**Entries provided:**
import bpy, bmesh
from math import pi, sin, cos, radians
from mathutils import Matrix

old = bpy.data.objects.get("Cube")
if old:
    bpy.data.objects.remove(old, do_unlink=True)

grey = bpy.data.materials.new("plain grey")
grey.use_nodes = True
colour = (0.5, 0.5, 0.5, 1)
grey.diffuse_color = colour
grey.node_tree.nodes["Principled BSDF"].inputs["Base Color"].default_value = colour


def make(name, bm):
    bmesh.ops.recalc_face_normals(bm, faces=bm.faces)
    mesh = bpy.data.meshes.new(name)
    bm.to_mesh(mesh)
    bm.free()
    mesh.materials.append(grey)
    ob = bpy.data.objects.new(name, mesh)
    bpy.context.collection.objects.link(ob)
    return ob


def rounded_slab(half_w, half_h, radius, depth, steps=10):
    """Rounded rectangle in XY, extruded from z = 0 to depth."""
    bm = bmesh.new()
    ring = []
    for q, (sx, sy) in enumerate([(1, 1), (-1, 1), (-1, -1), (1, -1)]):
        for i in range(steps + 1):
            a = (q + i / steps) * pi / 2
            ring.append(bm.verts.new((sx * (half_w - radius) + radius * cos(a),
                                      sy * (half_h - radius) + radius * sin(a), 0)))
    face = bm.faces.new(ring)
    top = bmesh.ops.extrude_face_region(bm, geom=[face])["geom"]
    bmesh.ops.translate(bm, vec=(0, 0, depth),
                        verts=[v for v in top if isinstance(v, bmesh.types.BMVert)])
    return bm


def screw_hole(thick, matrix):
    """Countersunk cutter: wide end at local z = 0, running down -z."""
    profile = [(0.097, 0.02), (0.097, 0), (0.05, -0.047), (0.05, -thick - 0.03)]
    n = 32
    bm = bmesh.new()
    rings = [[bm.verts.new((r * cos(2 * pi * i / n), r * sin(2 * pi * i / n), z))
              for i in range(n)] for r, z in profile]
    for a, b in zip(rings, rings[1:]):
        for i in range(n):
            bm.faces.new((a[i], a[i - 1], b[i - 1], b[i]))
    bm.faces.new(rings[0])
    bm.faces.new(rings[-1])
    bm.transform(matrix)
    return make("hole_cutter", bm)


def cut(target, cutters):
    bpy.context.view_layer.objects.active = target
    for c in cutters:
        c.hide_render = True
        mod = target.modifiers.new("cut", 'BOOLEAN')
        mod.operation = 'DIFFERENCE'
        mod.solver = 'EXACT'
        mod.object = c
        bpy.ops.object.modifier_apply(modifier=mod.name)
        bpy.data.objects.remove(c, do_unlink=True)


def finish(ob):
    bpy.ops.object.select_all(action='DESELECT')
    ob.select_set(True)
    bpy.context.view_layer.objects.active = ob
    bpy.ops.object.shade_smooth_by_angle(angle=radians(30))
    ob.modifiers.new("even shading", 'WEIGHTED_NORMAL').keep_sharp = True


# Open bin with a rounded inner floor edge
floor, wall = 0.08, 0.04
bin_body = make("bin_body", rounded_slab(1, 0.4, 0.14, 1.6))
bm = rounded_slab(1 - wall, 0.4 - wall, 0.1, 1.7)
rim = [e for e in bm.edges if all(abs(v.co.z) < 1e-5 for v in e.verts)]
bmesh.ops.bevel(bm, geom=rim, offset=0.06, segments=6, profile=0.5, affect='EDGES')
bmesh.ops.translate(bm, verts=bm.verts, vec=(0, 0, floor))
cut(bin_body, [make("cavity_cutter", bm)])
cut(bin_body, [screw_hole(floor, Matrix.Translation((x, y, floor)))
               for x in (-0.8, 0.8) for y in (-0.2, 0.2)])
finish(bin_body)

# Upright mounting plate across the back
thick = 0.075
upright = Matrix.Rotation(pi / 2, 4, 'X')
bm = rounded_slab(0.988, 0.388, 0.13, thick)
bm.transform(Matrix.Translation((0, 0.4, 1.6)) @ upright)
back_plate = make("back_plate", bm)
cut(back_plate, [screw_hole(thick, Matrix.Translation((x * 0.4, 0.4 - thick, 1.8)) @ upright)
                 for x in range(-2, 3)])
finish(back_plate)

**Action item:** A verbatim copy of all the entries above is requested.

**Response below:**
import bpy, bmesh
from math import pi, sin, cos, radians
from mathutils import Matrix

old = bpy.data.objects.get("Cube")
if old:
    bpy.data.objects.remove(old, do_unlink=True)

grey = bpy.data.materials.new("plain grey")
grey.use_nodes = True
colour = (0.5, 0.5, 0.5, 1)
grey.diffuse_color = colour
grey.node_tree.nodes["Principled BSDF"].inputs["Base Color"].default_value = colour


def make(name, bm):
    bmesh.ops.recalc_face_normals(bm, faces=bm.faces)
    mesh = bpy.data.meshes.new(name)
    bm.to_mesh(mesh)
    bm.free()
    mesh.materials.append(grey)
    ob = bpy.data.objects.new(name, mesh)
    bpy.context.collection.objects.link(ob)
    return ob


def rounded_slab(half_w, half_h, radius, depth, steps=10):
    """Rounded rectangle in XY, extruded from z = 0 to depth."""
    bm = bmesh.new()
    ring = []
    for q, (sx, sy) in enumerate([(1, 1), (-1, 1), (-1, -1), (1, -1)]):
        for i in range(steps + 1):
            a = (q + i / steps) * pi / 2
            ring.append(bm.verts.new((sx * (half_w - radius) + radius * cos(a),
                                      sy * (half_h - radius) + radius * sin(a), 0)))
    face = bm.faces.new(ring)
    top = bmesh.ops.extrude_face_region(bm, geom=[face])["geom"]
    bmesh.ops.translate(bm, vec=(0, 0, depth),
                        verts=[v for v in top if isinstance(v, bmesh.types.BMVert)])
    return bm


def screw_hole(thick, matrix):
    """Countersunk cutter: wide end at local z = 0, running down -z."""
    profile = [(0.097, 0.02), (0.097, 0), (0.05, -0.047), (0.05, -thick - 0.03)]
    n = 32
    bm = bmesh.new()
    rings = [[bm.verts.new((r * cos(2 * pi * i / n), r * sin(2 * pi * i / n), z))
              for i in range(n)] for r, z in profile]
    for a, b in zip(rings, rings[1:]):
        for i in range(n):
            bm.faces.new((a[i], a[i - 1], b[i - 1], b[i]))
    bm.faces.new(rings[0])
    bm.faces.new(rings[-1])
    bm.transform(matrix)
    return make("hole_cutter", bm)


def cut(target, cutters):
    bpy.context.view_layer.objects.active = target
    for c in cutters:
        c.hide_render = True
        mod = target.modifiers.new("cut", 'BOOLEAN')
        mod.operation = 'DIFFERENCE'
        mod.solver = 'EXACT'
        mod.object = c
        bpy.ops.object.modifier_apply(modifier=mod.name)
        bpy.data.objects.remove(c, do_unlink=True)


def finish(ob):
    bpy.ops.object.select_all(action='DESELECT')
    ob.select_set(True)
    bpy.context.view_layer.objects.active = ob
    bpy.ops.object.shade_smooth_by_angle(angle=radians(30))
    ob.modifiers.new("even shading", 'WEIGHTED_NORMAL').keep_sharp = True


# Open bin with a rounded inner floor edge
floor, wall = 0.08, 0.04
bin_body = make("bin_body", rounded_slab(1, 0.4, 0.14, 1.6))
bm = rounded_slab(1 - wall, 0.4 - wall, 0.1, 1.7)
rim = [e for e in bm.edges if all(abs(v.co.z) < 1e-5 for v in e.verts)]
bmesh.ops.bevel(bm, geom=rim, offset=0.06, segments=6, profile=0.5, affect='EDGES')
bmesh.ops.translate(bm, verts=bm.verts, vec=(0, 0, floor))
cut(bin_body, [make("cavity_cutter", bm)])
cut(bin_body, [screw_hole(floor, Matrix.Translation((x, y, floor)))
               for x in (-0.8, 0.8) for y in (-0.2, 0.2)])
finish(bin_body)

# Upright mounting plate across the back
thick = 0.075
upright = Matrix.Rotation(pi / 2, 4, 'X')
bm = rounded_slab(0.988, 0.388, 0.13, thick)
bm.transform(Matrix.Translation((0, 0.4, 1.6)) @ upright)
back_plate = make("back_plate", bm)
cut(back_plate, [screw_hole(thick, Matrix.Translation((x * 0.4, 0.4 - thick, 1.8)) @ upright)
                 for x in range(-2, 3)])
finish(back_plate)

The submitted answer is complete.